Dataset entries:
=== Begin Enclosure ===

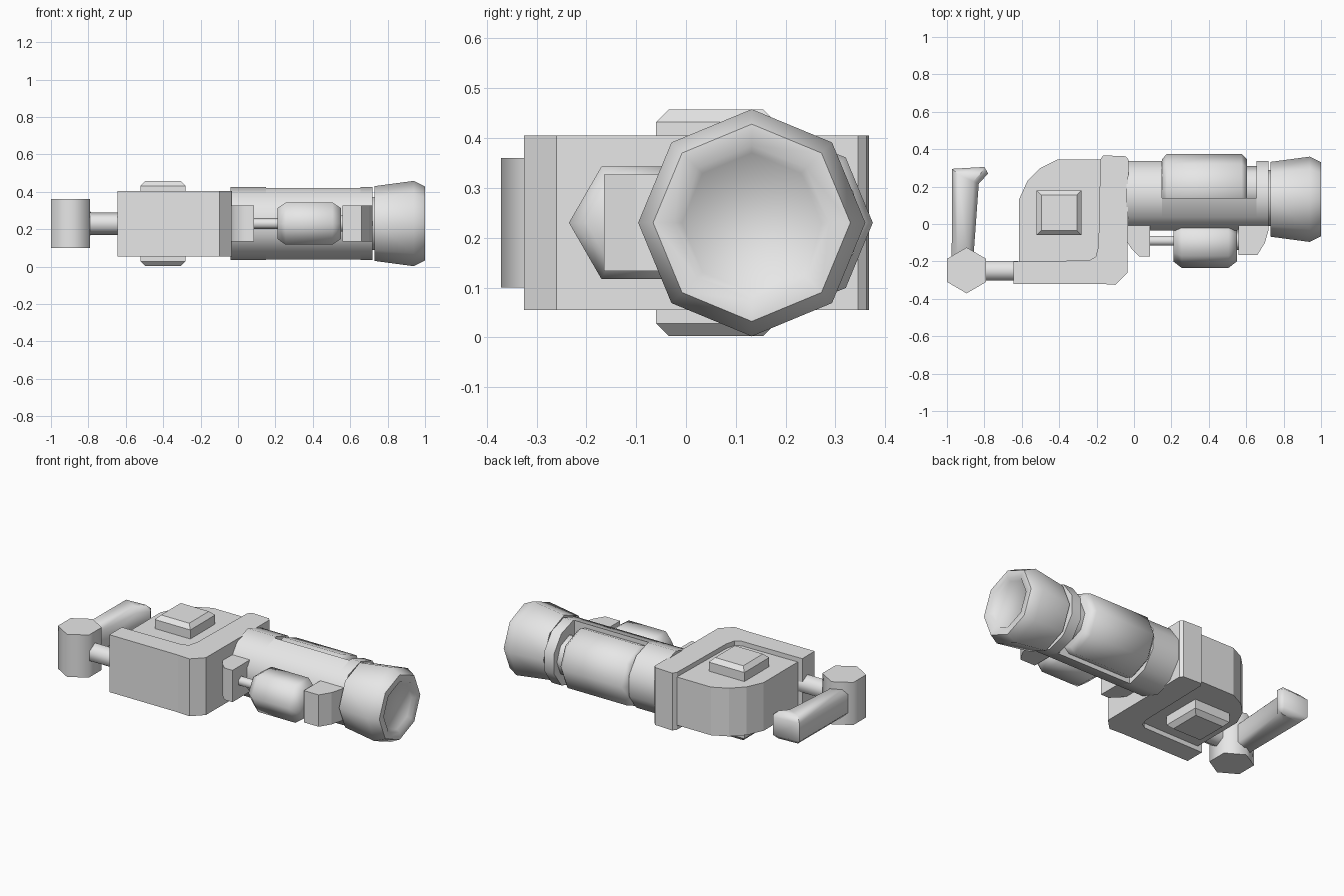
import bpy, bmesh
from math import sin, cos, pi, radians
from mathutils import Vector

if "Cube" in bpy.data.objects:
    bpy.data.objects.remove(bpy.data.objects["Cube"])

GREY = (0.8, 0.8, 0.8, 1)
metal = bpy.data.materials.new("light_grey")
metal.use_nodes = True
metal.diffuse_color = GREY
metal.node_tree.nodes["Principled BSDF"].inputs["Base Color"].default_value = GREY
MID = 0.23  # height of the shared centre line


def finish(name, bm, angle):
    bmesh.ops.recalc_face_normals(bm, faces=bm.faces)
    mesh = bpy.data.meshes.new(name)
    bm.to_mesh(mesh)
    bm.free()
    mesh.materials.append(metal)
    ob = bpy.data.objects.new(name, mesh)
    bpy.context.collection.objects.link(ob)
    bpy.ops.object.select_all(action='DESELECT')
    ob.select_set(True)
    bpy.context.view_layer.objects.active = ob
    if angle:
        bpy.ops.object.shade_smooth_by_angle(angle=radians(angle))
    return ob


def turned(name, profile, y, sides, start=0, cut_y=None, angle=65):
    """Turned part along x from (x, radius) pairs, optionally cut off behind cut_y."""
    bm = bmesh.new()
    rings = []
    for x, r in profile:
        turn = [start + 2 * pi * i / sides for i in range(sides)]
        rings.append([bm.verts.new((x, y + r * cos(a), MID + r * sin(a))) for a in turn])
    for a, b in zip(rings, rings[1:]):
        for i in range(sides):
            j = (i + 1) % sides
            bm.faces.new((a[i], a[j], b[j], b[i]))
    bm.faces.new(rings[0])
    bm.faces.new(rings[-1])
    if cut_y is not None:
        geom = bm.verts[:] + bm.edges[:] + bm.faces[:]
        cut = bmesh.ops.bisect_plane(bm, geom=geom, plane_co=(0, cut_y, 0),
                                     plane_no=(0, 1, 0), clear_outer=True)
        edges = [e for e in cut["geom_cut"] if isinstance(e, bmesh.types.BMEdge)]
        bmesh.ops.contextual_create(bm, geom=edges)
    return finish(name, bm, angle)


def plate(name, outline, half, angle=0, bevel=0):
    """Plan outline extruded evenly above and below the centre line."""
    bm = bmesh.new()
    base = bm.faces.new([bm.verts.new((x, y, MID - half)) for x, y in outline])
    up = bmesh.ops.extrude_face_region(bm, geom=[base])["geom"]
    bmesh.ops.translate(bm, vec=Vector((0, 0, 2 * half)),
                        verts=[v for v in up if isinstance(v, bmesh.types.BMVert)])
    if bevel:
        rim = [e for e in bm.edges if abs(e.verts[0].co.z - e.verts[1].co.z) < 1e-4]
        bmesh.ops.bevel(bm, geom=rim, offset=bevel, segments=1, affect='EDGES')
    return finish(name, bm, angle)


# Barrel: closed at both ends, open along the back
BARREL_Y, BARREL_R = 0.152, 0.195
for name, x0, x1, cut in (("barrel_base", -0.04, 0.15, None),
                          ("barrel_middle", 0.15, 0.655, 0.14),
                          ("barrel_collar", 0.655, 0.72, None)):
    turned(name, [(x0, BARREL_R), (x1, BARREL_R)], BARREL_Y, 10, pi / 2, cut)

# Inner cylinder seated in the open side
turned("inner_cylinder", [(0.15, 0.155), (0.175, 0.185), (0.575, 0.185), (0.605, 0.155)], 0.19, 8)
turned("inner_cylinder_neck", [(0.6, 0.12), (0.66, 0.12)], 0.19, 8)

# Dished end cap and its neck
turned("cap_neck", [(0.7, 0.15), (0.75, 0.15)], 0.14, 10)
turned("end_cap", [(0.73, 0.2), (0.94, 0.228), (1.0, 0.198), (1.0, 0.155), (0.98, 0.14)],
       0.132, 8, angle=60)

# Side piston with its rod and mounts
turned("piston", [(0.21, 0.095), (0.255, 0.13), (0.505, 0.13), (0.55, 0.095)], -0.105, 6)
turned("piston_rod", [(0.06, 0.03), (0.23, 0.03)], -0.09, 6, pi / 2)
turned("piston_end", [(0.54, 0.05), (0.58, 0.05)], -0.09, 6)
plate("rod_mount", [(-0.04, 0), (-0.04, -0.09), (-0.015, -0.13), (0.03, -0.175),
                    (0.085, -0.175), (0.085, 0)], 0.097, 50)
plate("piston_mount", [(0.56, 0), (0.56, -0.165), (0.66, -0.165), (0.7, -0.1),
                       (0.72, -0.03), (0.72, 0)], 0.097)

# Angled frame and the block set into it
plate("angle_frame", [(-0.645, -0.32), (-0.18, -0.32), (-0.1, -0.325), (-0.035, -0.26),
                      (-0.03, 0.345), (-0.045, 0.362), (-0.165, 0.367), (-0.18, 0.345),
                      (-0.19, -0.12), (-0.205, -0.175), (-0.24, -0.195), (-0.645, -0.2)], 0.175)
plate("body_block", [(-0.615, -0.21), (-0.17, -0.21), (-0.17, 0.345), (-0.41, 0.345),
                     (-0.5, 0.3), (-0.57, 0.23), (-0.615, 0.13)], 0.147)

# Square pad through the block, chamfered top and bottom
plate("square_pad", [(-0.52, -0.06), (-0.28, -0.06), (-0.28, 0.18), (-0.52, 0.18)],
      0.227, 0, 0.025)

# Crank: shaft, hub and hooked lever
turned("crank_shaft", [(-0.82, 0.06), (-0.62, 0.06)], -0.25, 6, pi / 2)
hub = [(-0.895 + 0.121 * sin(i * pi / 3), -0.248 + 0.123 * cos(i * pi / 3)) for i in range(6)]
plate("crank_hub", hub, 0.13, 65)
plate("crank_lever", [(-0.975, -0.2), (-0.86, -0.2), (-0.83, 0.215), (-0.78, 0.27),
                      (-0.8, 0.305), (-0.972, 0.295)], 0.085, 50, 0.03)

=== End Enclosure ===

Instructions to follow:
Among the lines of the records, copy out each one that contains the word "bmesh".

Task response:
import bpy, bmesh
    bmesh.ops.recalc_face_normals(bm, faces=bm.faces)
    bm = bmesh.new()
        cut = bmesh.ops.bisect_plane(bm, geom=geom, plane_co=(0, cut_y, 0),
        edges = [e for e in cut["geom_cut"] if isinstance(e, bmesh.types.BMEdge)]
        bmesh.ops.contextual_create(bm, geom=edges)
    bm = bmesh.new()
    up = bmesh.ops.extrude_face_region(bm, geom=[base])["geom"]
    bmesh.ops.translate(bm, vec=Vector((0, 0, 2 * half)),
                        verts=[v for v in up if isinstance(v, bmesh.types.BMVert)])
        bmesh.ops.bevel(bm, geom=rim, offset=bevel, segments=1, affect='EDGES')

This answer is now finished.